Get to Know Your Lending Agreements and Lenders.
The current downturn in real estate has spread throughout the economy, causing tougher lending standards throughout the construction industry. Contractors need to get ahead of this curve by reviewing capital requirements and bank covenants against their business plan for 2012 to ensure that compliance issues are predicted and re-negotiated ahead of time. Lenders hate surprises. If possible, negotiate a larger credit line to provide a cushion even if it means giving additional collateral or guarantees. These can be re-negotiated when this business cycle turns around.
Update Your Business Plan, with Recession in Mind.
Re-evaluate every aspect of your business plan from a new point of view-how it should change if the economy takes an additional sharp downturn in 2012. Every contractor should go through the exercise of running financial projections that model what happens if your revenues are 10 or 20 percent less than in the previous year. Look critically at each business line to see if this is the time to exit those that are marginally profitable or unprofitable. If your business is considering expansion into a new line of business or a new geographic area, consider partnering with an existing business to minimize risks.

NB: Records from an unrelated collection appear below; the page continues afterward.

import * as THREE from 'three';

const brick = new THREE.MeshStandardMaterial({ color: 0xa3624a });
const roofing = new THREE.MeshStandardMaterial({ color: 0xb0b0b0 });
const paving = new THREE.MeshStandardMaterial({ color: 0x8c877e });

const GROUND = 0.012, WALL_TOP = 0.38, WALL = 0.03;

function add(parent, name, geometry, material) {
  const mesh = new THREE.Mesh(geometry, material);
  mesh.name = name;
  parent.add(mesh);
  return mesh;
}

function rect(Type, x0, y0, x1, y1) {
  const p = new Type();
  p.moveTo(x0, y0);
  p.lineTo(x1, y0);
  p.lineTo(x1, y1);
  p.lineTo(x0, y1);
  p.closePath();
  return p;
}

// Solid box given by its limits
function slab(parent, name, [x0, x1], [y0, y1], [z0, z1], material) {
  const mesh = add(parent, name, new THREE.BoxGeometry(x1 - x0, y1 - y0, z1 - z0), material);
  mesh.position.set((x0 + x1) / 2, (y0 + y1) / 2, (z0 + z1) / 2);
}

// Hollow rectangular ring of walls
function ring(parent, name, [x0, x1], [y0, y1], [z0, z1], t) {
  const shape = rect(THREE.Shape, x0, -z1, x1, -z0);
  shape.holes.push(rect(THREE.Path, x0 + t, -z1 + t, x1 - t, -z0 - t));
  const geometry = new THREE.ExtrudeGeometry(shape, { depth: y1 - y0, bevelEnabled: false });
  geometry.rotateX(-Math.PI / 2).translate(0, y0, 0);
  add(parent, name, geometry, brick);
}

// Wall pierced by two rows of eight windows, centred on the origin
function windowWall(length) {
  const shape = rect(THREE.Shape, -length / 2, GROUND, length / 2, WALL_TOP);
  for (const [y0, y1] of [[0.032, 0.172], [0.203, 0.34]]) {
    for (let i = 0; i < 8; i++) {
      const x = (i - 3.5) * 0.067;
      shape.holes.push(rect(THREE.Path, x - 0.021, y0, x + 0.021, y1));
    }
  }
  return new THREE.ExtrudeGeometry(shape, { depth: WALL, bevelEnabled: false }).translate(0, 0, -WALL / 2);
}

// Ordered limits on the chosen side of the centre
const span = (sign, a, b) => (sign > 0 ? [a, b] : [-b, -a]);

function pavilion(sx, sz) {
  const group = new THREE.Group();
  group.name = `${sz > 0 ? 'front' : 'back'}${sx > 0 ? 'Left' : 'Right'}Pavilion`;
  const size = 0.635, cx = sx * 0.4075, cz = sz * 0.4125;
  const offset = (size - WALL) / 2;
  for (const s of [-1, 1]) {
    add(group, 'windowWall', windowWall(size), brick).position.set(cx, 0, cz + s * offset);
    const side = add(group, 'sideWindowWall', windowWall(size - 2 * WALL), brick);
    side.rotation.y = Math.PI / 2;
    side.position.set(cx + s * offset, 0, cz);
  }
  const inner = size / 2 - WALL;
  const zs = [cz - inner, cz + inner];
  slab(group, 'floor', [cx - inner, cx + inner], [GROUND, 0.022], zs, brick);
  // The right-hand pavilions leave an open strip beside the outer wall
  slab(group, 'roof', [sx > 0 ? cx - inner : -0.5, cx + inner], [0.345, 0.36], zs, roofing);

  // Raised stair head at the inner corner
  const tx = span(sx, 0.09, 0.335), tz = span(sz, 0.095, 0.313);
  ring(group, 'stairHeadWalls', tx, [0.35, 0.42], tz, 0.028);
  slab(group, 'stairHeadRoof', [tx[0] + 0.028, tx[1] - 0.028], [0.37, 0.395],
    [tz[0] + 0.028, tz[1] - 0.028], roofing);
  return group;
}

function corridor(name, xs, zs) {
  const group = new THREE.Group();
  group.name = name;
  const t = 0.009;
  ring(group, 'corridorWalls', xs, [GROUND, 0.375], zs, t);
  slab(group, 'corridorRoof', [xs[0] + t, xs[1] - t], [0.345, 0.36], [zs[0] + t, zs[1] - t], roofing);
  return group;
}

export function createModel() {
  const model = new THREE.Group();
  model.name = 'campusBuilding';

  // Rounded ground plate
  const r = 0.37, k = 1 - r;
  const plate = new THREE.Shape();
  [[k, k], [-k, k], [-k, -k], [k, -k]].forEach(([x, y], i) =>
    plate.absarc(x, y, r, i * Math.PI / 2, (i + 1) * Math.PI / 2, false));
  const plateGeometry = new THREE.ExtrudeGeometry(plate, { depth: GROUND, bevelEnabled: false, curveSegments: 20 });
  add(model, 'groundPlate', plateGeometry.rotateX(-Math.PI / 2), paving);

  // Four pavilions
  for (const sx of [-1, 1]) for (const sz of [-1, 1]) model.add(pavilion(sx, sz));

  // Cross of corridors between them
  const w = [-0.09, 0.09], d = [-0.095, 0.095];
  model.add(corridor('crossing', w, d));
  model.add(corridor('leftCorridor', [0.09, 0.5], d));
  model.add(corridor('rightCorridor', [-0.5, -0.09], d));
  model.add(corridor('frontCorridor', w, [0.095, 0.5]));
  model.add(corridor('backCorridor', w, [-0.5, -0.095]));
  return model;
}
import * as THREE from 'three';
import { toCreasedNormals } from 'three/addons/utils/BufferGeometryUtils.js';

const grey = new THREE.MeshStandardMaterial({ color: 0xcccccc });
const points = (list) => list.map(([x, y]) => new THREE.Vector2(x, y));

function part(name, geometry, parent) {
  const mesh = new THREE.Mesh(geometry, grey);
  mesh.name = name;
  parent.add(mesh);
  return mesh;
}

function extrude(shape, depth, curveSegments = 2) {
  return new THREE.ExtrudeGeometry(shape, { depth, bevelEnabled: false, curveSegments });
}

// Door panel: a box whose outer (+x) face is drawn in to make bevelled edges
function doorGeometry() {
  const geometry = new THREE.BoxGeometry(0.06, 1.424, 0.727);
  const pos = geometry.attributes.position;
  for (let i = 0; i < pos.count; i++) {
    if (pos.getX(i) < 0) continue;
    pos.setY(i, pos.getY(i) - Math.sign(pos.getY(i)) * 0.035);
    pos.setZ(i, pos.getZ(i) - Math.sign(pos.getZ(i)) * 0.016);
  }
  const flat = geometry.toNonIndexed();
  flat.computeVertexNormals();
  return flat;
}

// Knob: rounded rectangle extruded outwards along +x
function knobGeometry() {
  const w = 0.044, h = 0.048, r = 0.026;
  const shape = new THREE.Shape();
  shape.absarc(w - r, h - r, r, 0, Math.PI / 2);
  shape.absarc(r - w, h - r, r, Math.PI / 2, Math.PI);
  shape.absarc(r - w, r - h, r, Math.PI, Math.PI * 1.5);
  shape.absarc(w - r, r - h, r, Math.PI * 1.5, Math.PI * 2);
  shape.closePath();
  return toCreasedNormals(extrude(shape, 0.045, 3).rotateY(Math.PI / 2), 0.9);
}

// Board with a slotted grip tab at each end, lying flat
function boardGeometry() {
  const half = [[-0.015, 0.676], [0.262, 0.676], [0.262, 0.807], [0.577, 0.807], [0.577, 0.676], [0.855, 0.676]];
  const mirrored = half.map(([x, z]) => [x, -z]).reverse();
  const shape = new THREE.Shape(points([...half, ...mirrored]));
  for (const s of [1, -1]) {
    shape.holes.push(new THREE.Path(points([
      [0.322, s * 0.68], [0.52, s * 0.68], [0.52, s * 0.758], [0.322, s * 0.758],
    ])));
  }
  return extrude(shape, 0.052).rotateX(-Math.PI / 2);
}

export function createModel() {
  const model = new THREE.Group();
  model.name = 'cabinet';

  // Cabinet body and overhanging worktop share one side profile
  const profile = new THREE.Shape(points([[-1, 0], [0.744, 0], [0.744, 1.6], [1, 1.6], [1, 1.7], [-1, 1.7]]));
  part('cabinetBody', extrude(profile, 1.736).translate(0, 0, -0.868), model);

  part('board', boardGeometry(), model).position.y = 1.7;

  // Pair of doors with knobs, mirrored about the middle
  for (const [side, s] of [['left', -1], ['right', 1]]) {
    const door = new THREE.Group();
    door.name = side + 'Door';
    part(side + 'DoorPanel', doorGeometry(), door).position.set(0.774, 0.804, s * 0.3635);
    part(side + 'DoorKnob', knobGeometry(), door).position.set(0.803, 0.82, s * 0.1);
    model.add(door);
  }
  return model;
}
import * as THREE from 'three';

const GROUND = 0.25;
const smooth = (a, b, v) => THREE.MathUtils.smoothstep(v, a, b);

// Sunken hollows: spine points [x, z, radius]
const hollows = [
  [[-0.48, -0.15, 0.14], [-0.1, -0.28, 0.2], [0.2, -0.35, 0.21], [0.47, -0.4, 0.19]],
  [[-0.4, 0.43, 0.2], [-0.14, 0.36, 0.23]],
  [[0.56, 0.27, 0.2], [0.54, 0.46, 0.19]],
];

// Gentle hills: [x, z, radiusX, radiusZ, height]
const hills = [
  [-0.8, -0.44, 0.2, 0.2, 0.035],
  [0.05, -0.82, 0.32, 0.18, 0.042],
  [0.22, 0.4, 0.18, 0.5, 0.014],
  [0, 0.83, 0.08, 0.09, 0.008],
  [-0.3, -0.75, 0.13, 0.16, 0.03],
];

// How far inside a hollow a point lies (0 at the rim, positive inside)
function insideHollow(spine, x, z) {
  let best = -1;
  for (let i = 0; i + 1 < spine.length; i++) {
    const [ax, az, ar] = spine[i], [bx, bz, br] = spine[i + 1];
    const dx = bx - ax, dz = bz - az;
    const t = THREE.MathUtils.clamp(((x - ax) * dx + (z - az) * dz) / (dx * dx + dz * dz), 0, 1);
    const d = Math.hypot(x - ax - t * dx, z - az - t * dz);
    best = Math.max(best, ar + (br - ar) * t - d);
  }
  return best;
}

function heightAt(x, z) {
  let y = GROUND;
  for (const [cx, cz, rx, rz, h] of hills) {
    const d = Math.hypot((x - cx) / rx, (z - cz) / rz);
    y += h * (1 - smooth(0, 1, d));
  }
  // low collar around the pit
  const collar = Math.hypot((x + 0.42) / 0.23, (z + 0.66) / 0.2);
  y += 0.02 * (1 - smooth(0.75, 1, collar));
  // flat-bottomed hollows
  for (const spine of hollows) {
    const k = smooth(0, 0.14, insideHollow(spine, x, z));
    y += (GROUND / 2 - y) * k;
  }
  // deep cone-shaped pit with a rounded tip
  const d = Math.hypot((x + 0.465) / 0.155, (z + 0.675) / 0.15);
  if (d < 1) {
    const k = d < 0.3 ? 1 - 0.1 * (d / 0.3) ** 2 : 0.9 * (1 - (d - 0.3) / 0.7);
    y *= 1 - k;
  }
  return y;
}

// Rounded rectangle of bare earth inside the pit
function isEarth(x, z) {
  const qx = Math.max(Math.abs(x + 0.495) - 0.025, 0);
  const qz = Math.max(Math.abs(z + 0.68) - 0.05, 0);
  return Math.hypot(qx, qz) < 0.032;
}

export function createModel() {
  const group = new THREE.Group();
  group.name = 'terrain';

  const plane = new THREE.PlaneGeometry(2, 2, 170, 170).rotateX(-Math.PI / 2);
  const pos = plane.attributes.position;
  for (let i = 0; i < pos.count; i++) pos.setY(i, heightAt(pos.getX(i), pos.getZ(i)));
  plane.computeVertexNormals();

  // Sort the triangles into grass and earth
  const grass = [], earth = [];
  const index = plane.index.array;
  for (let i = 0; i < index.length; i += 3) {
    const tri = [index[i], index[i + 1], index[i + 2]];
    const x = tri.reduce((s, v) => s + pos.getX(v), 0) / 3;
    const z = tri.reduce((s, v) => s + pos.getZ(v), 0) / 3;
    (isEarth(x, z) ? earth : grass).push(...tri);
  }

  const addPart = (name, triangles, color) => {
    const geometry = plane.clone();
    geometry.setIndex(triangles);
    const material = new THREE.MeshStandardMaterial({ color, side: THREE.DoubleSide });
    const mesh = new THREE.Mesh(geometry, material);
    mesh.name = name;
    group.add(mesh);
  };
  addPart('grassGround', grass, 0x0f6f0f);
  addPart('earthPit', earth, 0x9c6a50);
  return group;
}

Retain your key people.
If you think times are tough, think about how they would be without your key people helping you manage your business. Every contractor should take aggressive steps in the areas of reward systems to make sure that your key people feel appreciated and well cared for. Most surveys show that compensation, while important, is not in the top two or even three critical factors in job satisfaction. Look at compensation as a qualifier that keeps your key people from looking around, but then look to earn their loyalty through innovative benefits, deferred compensation, team building and participation in plotting the strategic direction of your construction company.
Contractors should critically evaluate the strength of their bank and that bank’s knowledge of and commitment to the construction industry. When credit tightens, banks that do not have a deep commitment to contractors may pull back from an entire industry, regardless of the underlying credit-worthiness of their customer. Be prepared to move banks before that happens.
Control expenses by out-sourcing.
Having resources in-house can be an expensive luxury. Whether it is technology, fleet management, human resources or a host of other skill sets, contractors should look to out-sourcing to reduce risk, reduce costs and increase efficiency.
Watch for Acquisitions.
Contractors in financial trouble often step on the accelerator during a recession by bidding work cheaper and managing their risks more loosely. Contractors who have a solid financial base should be alert for acquisition opportunities, not only for their competitors who are facing liquidity issues but also for expansion or other purposes. Competitors may be available at bargain prices, or they may be forced to liquidate assets at less than fair market value.
Beware of short-term investments.
Overnight investment of excess cash has become significantly more complex as auction rate securities (corporate or municipal bonds with long-term nominal maturity or preferred stocks for which the interest rate or dividend is reset by an auction agent through bid process known as “dutch auction”), once thought to be as liquid and safe as a savings account, routinely fail in auction. Contractors need to reassess the safety and liquidity of any short-term investments, particularly cash equivalents.
In this environment, contractors should closely review any expenses that are discretionary for opportunities to defer or reduce cash outlays. In conjunction with this, a capital expenditures budget should be reviewed. Equipment purchases that can be delayed without hampering ongoing business should be considered.
Actively manage employee benefits.
Once thought to be a fixed expense, contractors are awakening to the fact that they can reduce costs and achieve the same level of employee satisfaction with their benefit package by re-evaluating how those benefits are delivered and packaged. For example, health savings accounts may be an attractive option to your workforce. At the very least, re-visit cost sharing and funding of benefit levels.
Follow these ten tips to ease your stress during challenging business years.